Any Cajun will tell you that the secret to an authentic gumbo is to start with a perfectly darkened roux. Mastering the art of making a roux is simple when you combine equal parts patience and wisdom of generations past.
Happy Fat Tuesday! As Mardi Gras rolls around each year, I find myself smiling from ear to ear as I remember the year that I spent Mardi Gras in Mamou, Louisiana. I drove from Dallas, Texas to Kinder, Louisiana to visit family before the big move out west. I witnessed my first Krewe parading on horseback through the town of Kinder, throwing beads and rallying the townspeople. I spent the afternoon in Mamou, The Cajun Music Capital of the World, dancing to Zydeco music at the infamous Fred’s Lounge and eating the best Red Beans and Rice of my life from a local street vendor. And thanks to my gracious hosts, I had more than my fair share of home cooked Crawfish Étouffée and Chicken Gumbo.
Although the authentic small-town Mardi Gras celebrations were unlike anything I had ever experienced, the memory that sticks out the most was my last meal of Chicken and Sausage Gumbo. Separated by over three-hundred miles and a few generations, my extended family’s gumbo tasted exactly like the gumbo that my Mommom and Poppop had made over the years in Austin.
The next time I was home in Austin, I made sure to have my Mommom and Poppop teach me how to make gumbo their way. It may have been over 100 degrees outside in the middle of June, but it was worth every minute spent over the hot stove to ensure that this tradition carries on. It is comforting to know that no matter how far we move or how extended our family may grow, the recipes of tradition will stay the same.

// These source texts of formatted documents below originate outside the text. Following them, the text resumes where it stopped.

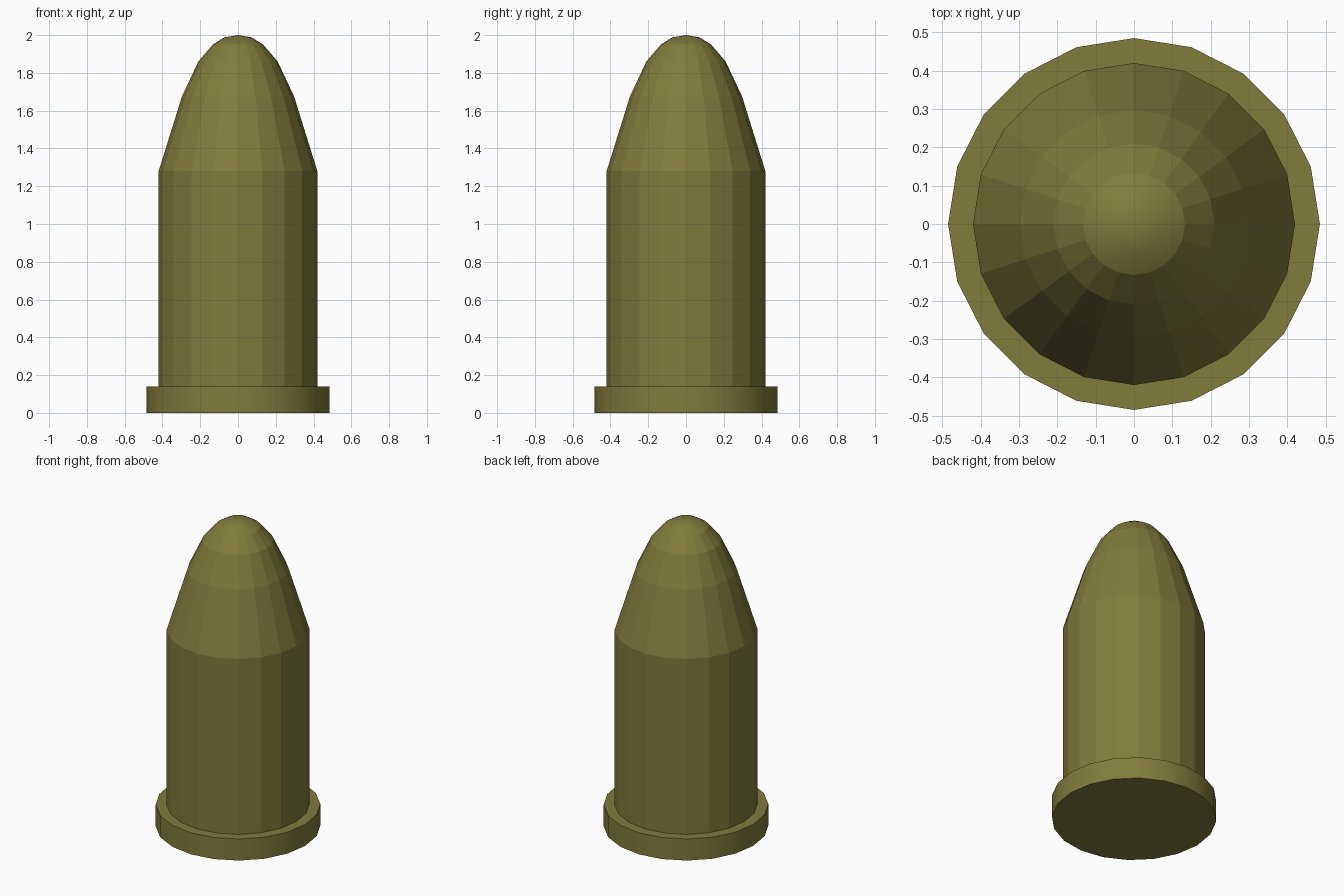
import bpy, bmesh
from math import cos, sin, tau

if "Cube" in bpy.data.objects:
    bpy.data.objects.remove(bpy.data.objects["Cube"])

SIDES = 20

olive = bpy.data.materials.new("olive_metal")
olive.diffuse_color = (0.22, 0.20, 0.045, 1)
olive.use_nodes = True
olive.node_tree.nodes["Principled BSDF"].inputs["Base Color"].default_value = olive.diffuse_color


def lathe(name, profile, smooth_bands=()):
    """Revolve (radius, z) points; radius 0 makes a pole."""
    bm = bmesh.new()
    rings = []
    for r, z in profile:
        n = SIDES if r > 0 else 1
        rings.append([bm.verts.new((r * cos(tau * i / SIDES), r * sin(tau * i / SIDES), z))
                      for i in range(n)])
    for band, (a, b) in enumerate(zip(rings, rings[1:])):
        for i in range(SIDES):
            j = (i + 1) % SIDES
            if len(b) == 1:
                f = bm.faces.new((a[i], a[j], b[0]))
            else:
                f = bm.faces.new((a[i], a[j], b[j], b[i]))
            f.smooth = band in smooth_bands
    # flat cap under the first ring
    bm.faces.new(rings[0][::-1])
    # keep the borders of smooth bands crisp
    for e in bm.edges:
        if any(f.smooth != e.link_faces[0].smooth for f in e.link_faces):
            e.smooth = False
    bm.normal_update()
    mesh = bpy.data.meshes.new(name)
    bm.to_mesh(mesh)
    bm.free()
    mesh.materials.append(olive)
    obj = bpy.data.objects.new(name, mesh)
    bpy.context.collection.objects.link(obj)
    return obj


# Wide base flange with a flat top
rim = 0.485
flange = lathe("base_flange", [(rim, 0), (rim, 0.14), (0.42, 0.14), (0, 0.14)], smooth_bands=(0,))

# Straight casing and tapered nose with rounded tip
lathe("casing_and_nose",
      [(0.42, 0.14), (0.42, 1.28), (0.297, 1.675), (0.21, 1.86),
       (0.133, 1.95), (0.072, 1.988), (0, 2.0)],
      smooth_bands=(4, 5))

My heart is always at home when I sit down to a piping hot bowl of my Mommom and Poppop’s gumbo.
I’m not ready to give away all of our family secrets, but I will tell you that the best Cajun dishes start with a good roux. I’ll leave you with a simple trick involving an old penny and well wishes for a safe and delicious Fat Tuesday.

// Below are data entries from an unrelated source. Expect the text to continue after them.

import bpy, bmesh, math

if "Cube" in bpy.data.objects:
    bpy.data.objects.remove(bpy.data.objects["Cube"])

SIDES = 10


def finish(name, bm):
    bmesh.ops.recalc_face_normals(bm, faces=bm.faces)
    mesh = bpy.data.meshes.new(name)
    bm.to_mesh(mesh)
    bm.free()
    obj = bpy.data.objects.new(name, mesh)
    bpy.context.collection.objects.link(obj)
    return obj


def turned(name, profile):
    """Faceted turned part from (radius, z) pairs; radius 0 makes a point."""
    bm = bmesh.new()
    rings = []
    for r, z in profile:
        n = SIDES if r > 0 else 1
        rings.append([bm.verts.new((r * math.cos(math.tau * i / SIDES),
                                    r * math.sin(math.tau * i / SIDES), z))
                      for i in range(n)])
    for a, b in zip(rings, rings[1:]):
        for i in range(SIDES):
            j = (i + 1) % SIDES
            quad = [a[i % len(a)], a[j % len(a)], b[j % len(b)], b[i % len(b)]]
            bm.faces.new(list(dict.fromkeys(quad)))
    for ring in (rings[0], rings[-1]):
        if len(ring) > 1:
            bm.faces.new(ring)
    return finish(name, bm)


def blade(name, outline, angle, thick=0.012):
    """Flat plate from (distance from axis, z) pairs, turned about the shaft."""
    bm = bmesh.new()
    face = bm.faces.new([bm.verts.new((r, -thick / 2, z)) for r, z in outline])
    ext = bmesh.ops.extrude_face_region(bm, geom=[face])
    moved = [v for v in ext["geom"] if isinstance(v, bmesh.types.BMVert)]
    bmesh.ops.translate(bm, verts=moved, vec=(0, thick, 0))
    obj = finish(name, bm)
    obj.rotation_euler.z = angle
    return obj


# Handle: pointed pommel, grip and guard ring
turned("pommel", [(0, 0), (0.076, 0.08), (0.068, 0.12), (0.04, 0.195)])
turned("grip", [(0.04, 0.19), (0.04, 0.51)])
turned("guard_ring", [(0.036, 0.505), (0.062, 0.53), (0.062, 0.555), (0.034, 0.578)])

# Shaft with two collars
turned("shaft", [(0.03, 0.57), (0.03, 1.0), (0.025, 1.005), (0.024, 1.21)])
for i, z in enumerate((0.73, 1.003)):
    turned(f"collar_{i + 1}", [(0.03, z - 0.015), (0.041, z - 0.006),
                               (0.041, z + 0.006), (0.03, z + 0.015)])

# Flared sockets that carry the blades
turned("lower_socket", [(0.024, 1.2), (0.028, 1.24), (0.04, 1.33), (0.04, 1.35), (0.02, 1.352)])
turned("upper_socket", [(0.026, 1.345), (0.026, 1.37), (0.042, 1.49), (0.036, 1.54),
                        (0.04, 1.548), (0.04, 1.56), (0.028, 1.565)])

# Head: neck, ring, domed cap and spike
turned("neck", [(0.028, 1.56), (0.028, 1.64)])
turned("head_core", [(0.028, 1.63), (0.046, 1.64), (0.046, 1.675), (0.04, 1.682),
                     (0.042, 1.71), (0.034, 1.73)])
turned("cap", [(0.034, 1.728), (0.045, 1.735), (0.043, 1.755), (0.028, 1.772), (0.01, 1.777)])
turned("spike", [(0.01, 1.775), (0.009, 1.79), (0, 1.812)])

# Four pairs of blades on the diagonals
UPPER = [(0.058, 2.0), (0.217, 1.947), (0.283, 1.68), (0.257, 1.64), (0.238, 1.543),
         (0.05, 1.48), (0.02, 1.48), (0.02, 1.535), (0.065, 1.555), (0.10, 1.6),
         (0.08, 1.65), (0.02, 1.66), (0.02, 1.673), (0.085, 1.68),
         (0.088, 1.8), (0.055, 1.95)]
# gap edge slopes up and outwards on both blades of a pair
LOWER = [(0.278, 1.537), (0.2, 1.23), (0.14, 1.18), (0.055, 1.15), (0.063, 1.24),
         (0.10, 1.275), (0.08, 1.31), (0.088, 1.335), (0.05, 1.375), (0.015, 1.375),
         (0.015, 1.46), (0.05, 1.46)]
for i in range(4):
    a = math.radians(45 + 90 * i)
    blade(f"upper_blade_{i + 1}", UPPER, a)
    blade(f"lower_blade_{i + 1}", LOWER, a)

Happy Mardi Gras, y’all. Have a bowl of gumbo, a slice of king cake and let the good times roll!
- 1 cup all-purpose flour
- 1 cup vegetable oil
- (may substitute 1 cup bacon drippings for an even richer flavor)
- Combine flour and oil in a cast iron skillet over medium-low heat, stirring with a wooden spoon until smooth.
- Stir continuously, making sure to scrape the bottom of the skillet so that the flour does not burn.
- Continue to stir over medium-low heat as the roux foams, thickens and eventually darkens.
- Patience is key as it will take at least 15-20 minutes for the roux to significantly darken. Do not increase heat to try and speed up the cooking time.
- Place an old, dark, rusty, dirty penny on a white plate or tile next to your cooking surface. As the roux begins to darken, splatter a drop or two next to the penny. When the roux is the same color as the penny it is done.
- Remove from heat and immediately transfer your roux to a stockpot to start your gumbo. Roux left in the skillet will continue to cook and burn if not removed quickly.
A heavy cast iron skillet is key. I especially love my extra deep skillet when it comes to making a roux.